Problem to work on: From the listing below, copy every line with the word "outline".

——

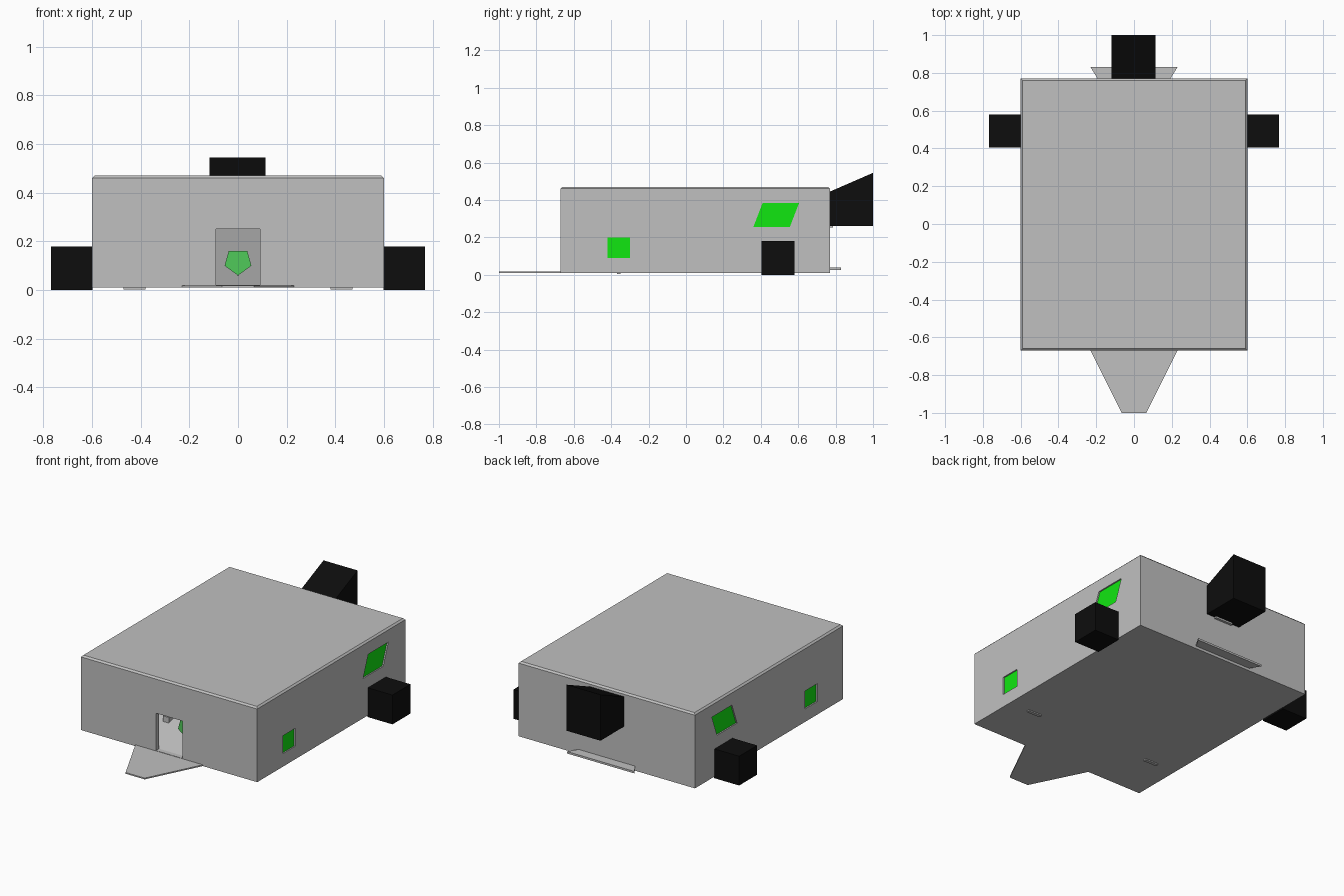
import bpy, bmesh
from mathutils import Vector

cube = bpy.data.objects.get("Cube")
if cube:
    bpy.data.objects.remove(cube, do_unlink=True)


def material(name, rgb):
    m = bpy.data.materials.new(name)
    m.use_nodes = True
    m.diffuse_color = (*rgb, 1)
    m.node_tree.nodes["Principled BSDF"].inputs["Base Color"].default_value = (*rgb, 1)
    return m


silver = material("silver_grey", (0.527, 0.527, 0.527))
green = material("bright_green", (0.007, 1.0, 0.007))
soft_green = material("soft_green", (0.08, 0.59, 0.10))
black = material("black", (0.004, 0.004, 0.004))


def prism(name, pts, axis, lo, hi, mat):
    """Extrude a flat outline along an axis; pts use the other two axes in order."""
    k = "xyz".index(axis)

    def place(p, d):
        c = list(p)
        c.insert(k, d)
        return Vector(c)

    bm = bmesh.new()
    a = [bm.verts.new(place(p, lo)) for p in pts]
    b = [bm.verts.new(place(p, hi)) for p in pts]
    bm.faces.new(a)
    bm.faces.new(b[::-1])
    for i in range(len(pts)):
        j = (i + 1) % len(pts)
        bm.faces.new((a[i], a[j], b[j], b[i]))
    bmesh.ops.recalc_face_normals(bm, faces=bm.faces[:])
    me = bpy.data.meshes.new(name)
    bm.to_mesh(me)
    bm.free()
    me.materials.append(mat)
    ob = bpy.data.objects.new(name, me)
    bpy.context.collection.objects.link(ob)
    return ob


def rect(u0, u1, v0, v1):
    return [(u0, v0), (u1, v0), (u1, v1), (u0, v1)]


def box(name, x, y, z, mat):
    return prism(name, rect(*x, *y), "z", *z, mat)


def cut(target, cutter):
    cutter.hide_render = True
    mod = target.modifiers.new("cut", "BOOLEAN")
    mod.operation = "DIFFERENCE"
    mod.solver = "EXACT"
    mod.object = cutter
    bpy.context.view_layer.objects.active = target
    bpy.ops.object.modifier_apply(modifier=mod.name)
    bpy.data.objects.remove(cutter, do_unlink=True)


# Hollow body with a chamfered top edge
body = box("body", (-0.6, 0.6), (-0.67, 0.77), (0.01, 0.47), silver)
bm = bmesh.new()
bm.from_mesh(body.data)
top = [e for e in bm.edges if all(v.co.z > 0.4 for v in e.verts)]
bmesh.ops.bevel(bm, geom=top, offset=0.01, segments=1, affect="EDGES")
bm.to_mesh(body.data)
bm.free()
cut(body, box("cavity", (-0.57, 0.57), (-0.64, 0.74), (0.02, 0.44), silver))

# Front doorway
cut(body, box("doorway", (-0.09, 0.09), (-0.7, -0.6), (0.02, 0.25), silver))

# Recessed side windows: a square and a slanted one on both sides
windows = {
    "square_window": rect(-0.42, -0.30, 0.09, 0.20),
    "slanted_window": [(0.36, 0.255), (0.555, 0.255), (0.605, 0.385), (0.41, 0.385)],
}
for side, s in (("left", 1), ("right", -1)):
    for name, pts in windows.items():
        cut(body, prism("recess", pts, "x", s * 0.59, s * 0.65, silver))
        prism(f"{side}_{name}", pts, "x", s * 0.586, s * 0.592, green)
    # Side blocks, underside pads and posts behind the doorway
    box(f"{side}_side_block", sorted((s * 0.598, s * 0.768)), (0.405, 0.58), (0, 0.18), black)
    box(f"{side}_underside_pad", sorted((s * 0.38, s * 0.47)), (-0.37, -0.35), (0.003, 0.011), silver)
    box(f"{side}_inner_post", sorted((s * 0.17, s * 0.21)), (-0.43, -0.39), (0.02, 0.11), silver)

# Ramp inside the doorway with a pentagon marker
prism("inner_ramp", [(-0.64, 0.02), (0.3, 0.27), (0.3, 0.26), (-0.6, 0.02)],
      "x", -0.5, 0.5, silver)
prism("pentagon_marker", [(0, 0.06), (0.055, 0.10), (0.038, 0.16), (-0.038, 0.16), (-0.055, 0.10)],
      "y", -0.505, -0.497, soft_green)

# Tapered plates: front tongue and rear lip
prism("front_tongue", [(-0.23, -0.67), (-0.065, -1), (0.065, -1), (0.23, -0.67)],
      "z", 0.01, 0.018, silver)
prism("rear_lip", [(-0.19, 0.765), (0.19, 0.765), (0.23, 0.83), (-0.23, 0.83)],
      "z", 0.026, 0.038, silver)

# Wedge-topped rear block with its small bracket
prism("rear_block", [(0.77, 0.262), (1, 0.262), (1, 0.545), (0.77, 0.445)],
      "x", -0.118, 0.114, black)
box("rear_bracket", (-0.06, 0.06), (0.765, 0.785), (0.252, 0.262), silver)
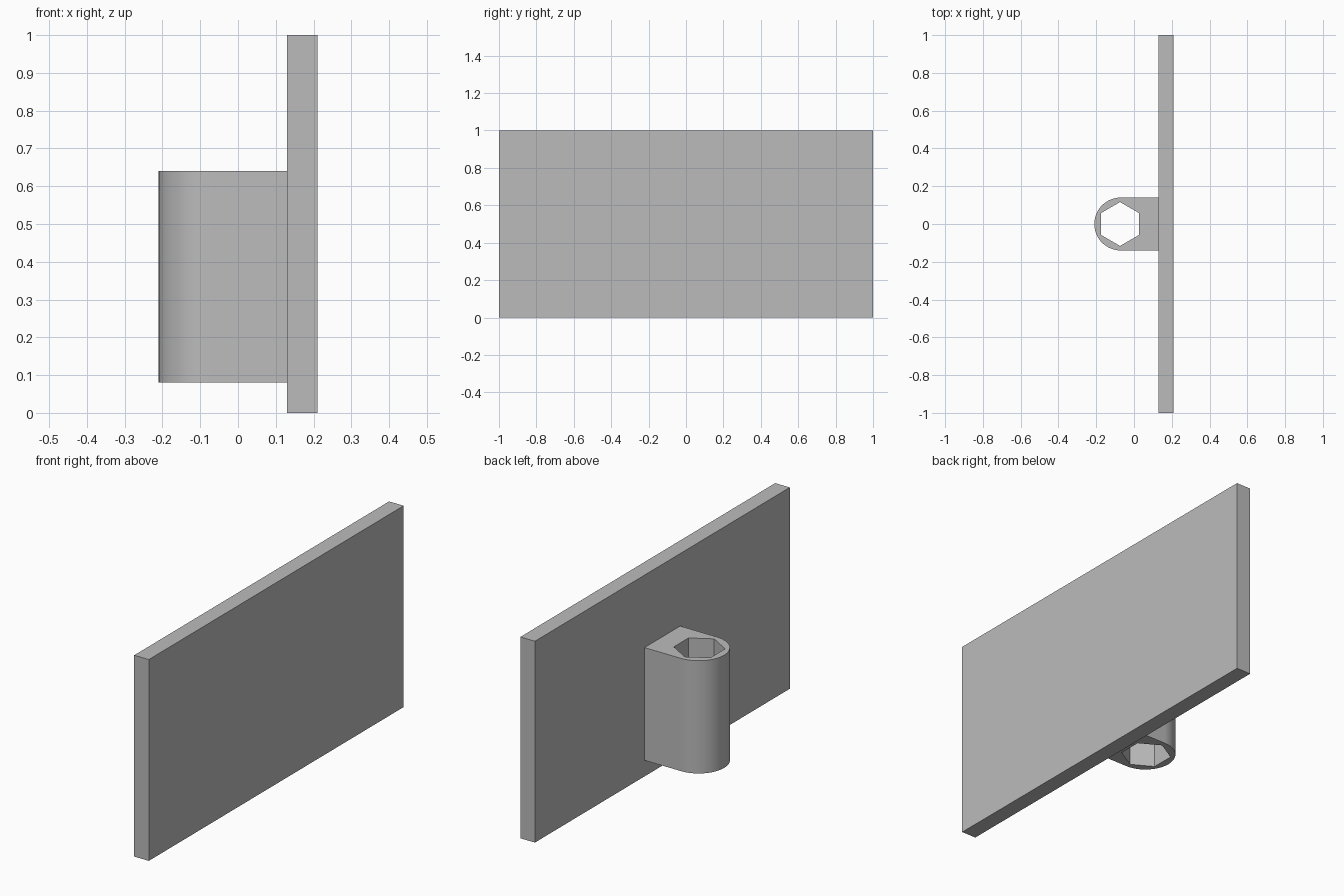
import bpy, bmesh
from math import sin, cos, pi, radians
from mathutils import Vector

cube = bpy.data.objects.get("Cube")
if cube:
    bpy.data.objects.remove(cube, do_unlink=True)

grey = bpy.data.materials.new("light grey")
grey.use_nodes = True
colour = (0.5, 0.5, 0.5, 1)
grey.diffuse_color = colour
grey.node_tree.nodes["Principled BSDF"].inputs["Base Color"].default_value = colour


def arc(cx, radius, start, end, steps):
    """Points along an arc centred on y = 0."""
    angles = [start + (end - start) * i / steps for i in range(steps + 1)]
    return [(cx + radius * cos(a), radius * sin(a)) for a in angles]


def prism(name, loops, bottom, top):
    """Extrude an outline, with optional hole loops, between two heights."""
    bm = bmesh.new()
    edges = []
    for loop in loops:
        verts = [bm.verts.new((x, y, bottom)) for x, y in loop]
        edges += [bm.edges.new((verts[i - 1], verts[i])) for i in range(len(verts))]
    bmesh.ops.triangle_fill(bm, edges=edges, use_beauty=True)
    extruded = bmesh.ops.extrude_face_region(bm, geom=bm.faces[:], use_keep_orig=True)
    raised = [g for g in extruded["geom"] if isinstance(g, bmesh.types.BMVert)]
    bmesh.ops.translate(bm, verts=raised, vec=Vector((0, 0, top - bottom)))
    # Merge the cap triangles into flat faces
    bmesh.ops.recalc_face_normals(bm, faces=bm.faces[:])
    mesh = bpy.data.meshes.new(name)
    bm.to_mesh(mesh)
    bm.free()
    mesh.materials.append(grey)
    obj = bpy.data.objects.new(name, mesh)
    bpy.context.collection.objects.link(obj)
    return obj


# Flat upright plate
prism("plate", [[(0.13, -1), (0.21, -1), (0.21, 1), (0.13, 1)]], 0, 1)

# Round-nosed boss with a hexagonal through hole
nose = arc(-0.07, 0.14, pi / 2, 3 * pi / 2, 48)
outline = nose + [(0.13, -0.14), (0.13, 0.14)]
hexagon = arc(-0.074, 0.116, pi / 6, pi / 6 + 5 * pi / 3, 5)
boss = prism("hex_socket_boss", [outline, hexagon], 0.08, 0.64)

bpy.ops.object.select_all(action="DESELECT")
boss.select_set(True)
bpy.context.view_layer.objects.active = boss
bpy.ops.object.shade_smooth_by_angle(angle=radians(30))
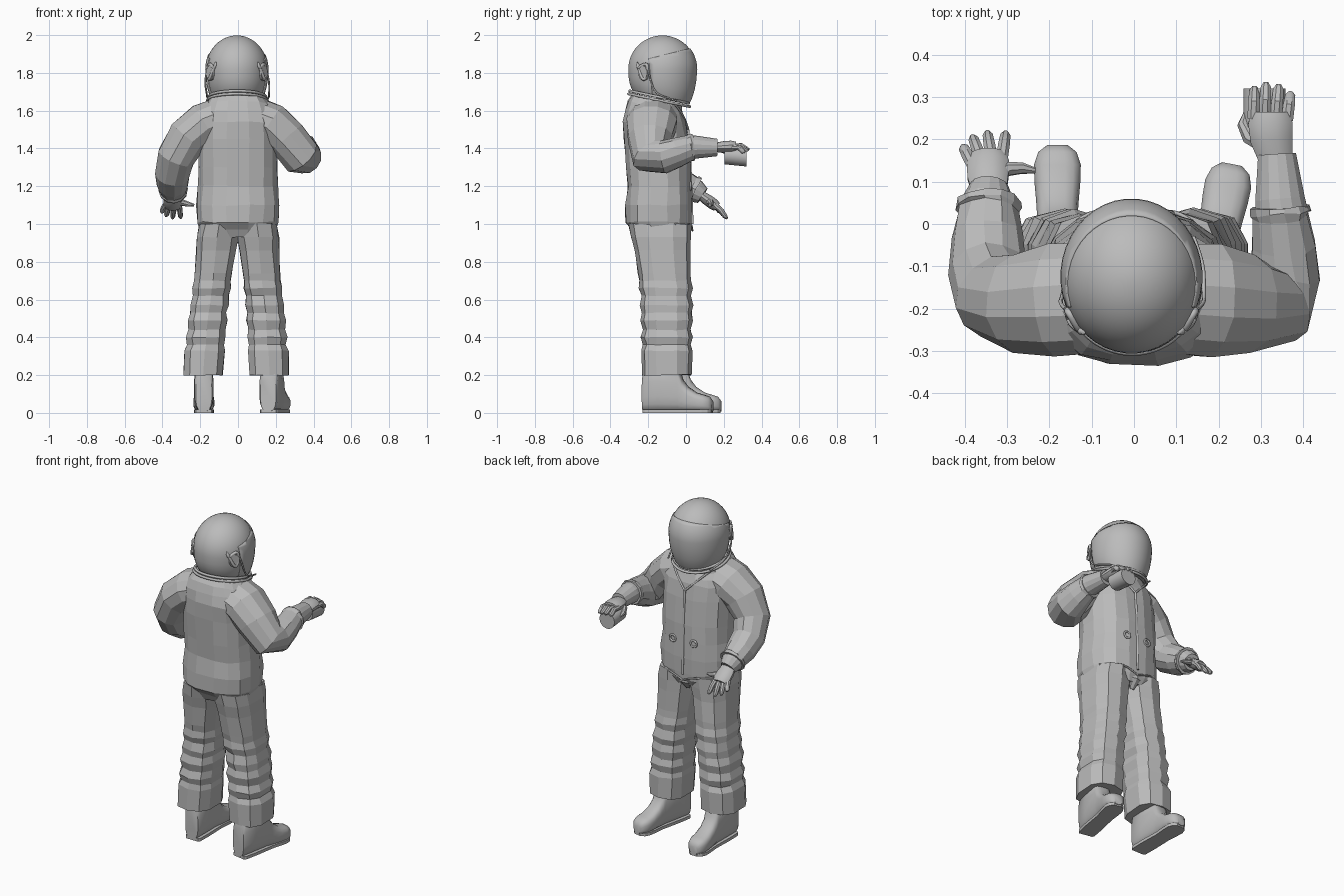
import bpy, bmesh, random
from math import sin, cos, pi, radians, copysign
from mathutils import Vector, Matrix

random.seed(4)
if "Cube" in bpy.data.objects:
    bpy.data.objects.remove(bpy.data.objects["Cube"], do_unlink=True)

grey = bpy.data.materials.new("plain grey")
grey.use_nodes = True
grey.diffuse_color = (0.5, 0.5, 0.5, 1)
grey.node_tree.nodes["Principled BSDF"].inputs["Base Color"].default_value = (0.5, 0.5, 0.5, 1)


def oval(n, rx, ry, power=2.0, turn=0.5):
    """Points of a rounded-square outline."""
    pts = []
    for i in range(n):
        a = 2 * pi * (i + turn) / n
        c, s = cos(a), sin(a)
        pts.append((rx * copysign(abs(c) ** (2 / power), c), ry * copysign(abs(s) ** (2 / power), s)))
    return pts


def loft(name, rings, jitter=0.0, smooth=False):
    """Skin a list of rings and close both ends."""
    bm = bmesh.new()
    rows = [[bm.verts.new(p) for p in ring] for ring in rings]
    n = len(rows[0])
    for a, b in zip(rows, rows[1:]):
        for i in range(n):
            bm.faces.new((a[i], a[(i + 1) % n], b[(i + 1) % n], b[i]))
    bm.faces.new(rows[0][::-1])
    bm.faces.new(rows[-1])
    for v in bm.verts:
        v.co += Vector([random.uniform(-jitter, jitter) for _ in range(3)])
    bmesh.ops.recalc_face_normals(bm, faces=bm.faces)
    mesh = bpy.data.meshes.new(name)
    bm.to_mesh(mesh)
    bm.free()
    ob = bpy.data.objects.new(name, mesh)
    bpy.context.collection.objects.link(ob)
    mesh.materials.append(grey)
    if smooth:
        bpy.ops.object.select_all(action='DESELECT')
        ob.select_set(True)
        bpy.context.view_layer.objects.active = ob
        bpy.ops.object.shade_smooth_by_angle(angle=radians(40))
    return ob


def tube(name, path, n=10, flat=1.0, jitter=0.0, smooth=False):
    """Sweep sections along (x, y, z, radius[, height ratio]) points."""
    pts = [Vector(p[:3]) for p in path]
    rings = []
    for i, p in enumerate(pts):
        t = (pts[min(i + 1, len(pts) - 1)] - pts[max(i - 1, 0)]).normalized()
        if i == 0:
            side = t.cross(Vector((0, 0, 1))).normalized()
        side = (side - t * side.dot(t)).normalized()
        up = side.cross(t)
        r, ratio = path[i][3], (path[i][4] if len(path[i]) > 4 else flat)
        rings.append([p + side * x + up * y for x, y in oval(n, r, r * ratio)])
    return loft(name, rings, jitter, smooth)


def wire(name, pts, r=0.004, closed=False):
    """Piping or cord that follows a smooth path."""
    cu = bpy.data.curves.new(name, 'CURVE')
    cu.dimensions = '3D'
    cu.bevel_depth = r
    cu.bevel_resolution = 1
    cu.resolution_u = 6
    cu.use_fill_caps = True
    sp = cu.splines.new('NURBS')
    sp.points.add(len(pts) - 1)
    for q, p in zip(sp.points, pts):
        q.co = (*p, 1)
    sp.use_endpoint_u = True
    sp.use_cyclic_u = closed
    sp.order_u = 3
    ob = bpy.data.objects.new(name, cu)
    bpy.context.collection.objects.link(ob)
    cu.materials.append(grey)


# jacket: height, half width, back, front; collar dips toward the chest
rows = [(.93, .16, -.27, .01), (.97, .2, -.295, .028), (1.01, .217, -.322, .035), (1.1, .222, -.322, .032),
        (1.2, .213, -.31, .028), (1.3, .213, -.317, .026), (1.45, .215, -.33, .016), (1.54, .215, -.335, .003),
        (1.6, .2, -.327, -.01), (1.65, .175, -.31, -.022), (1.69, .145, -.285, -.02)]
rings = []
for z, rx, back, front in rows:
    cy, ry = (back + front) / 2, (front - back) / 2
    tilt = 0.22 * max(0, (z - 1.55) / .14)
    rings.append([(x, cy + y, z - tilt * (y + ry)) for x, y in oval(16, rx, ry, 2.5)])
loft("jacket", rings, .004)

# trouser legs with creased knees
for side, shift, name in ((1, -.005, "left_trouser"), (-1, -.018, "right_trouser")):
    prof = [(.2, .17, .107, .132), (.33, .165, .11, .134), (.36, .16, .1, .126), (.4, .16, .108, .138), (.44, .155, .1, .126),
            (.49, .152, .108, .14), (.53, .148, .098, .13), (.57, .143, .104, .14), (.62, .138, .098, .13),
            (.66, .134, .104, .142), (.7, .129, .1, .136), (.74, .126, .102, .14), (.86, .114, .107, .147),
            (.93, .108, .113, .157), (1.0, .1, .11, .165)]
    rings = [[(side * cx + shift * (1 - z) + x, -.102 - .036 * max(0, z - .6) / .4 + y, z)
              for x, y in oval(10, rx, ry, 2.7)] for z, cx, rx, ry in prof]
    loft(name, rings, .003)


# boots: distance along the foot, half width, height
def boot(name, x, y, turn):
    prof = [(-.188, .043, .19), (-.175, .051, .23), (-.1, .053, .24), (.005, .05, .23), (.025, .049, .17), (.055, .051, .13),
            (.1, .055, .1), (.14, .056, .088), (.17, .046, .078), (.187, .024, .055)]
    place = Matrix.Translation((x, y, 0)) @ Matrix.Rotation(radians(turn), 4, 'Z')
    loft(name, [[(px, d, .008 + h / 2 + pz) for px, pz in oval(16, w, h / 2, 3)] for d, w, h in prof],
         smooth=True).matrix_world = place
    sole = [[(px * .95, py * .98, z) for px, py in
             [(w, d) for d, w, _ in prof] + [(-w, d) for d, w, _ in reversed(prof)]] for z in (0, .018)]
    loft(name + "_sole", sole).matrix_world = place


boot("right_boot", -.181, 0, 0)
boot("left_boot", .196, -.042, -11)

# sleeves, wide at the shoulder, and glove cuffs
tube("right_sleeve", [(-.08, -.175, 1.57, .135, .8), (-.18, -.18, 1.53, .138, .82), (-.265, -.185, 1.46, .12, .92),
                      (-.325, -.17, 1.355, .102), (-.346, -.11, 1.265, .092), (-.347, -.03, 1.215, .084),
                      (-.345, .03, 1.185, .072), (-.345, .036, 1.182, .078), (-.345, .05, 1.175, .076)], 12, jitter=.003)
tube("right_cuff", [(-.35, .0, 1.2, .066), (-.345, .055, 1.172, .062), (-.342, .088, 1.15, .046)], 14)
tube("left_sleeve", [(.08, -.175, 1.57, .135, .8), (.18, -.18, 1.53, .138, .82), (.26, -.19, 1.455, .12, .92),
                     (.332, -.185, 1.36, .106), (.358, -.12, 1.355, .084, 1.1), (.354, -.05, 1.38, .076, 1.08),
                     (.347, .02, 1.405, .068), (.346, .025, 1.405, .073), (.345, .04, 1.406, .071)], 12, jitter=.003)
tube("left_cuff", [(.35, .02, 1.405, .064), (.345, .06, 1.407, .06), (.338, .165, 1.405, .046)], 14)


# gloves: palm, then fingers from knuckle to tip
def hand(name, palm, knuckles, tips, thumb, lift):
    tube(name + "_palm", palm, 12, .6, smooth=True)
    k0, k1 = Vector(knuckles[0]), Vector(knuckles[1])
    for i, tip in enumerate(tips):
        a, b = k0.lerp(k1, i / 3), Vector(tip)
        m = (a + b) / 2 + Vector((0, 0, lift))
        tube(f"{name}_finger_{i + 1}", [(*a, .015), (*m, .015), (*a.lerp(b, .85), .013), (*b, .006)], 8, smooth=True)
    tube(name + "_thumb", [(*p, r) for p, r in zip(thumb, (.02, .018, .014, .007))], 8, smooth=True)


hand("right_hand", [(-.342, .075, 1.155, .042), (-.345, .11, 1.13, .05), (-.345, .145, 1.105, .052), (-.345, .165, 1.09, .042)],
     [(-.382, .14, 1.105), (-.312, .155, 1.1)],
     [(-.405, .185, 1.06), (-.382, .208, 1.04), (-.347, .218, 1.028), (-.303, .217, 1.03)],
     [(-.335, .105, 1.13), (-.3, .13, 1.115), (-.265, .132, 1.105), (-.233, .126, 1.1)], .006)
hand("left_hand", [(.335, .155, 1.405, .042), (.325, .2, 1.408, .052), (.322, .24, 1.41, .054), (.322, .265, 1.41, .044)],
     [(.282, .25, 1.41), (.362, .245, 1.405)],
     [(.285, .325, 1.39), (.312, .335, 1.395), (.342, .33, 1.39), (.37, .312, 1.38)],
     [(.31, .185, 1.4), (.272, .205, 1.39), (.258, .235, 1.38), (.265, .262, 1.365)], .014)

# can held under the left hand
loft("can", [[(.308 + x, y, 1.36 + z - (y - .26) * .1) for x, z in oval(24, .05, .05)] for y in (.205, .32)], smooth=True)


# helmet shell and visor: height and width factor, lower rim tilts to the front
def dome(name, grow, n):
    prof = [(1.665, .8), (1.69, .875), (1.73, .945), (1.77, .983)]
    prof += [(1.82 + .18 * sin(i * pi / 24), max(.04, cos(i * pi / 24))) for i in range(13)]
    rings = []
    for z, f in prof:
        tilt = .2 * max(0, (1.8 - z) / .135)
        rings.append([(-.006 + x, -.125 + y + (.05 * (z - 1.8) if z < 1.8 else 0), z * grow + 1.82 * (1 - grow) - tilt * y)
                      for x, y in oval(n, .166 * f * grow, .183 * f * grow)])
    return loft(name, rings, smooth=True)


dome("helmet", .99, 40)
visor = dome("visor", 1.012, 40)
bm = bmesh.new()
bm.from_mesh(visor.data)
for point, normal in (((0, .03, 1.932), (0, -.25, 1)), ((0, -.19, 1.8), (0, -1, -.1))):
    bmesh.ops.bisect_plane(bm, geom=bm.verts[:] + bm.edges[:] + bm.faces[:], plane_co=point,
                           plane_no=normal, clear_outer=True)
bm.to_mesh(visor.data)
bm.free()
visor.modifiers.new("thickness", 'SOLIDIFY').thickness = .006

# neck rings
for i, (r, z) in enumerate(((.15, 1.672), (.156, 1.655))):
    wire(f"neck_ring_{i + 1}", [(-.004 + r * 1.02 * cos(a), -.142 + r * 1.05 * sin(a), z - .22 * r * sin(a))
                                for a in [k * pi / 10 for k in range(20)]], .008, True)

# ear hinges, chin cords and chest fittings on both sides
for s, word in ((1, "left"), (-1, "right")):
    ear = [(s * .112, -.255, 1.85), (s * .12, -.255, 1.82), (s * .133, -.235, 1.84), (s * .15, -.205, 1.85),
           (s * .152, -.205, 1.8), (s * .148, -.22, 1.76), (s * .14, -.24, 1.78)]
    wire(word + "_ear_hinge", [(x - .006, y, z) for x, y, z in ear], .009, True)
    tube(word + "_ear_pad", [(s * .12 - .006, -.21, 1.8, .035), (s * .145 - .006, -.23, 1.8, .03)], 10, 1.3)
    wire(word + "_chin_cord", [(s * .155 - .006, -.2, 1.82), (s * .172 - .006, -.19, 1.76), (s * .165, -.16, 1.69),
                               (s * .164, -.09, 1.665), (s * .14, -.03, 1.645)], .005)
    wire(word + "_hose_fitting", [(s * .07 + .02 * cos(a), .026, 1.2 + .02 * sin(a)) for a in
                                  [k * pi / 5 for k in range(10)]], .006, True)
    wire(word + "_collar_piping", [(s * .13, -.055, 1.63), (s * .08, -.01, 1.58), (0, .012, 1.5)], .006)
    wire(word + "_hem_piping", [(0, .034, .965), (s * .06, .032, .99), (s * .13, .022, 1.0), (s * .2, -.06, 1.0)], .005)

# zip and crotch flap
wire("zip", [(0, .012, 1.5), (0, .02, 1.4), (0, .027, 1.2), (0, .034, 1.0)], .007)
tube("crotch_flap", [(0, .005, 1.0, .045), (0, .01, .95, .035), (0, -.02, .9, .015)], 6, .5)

——

Answer to this task:
    """Extrude a flat outline along an axis; pts use the other two axes in order."""
    """Extrude an outline, with optional hole loops, between two heights."""
outline = nose + [(0.13, -0.14), (0.13, 0.14)]
boss = prism("hex_socket_boss", [outline, hexagon], 0.08, 0.64)
    """Points of a rounded-square outline."""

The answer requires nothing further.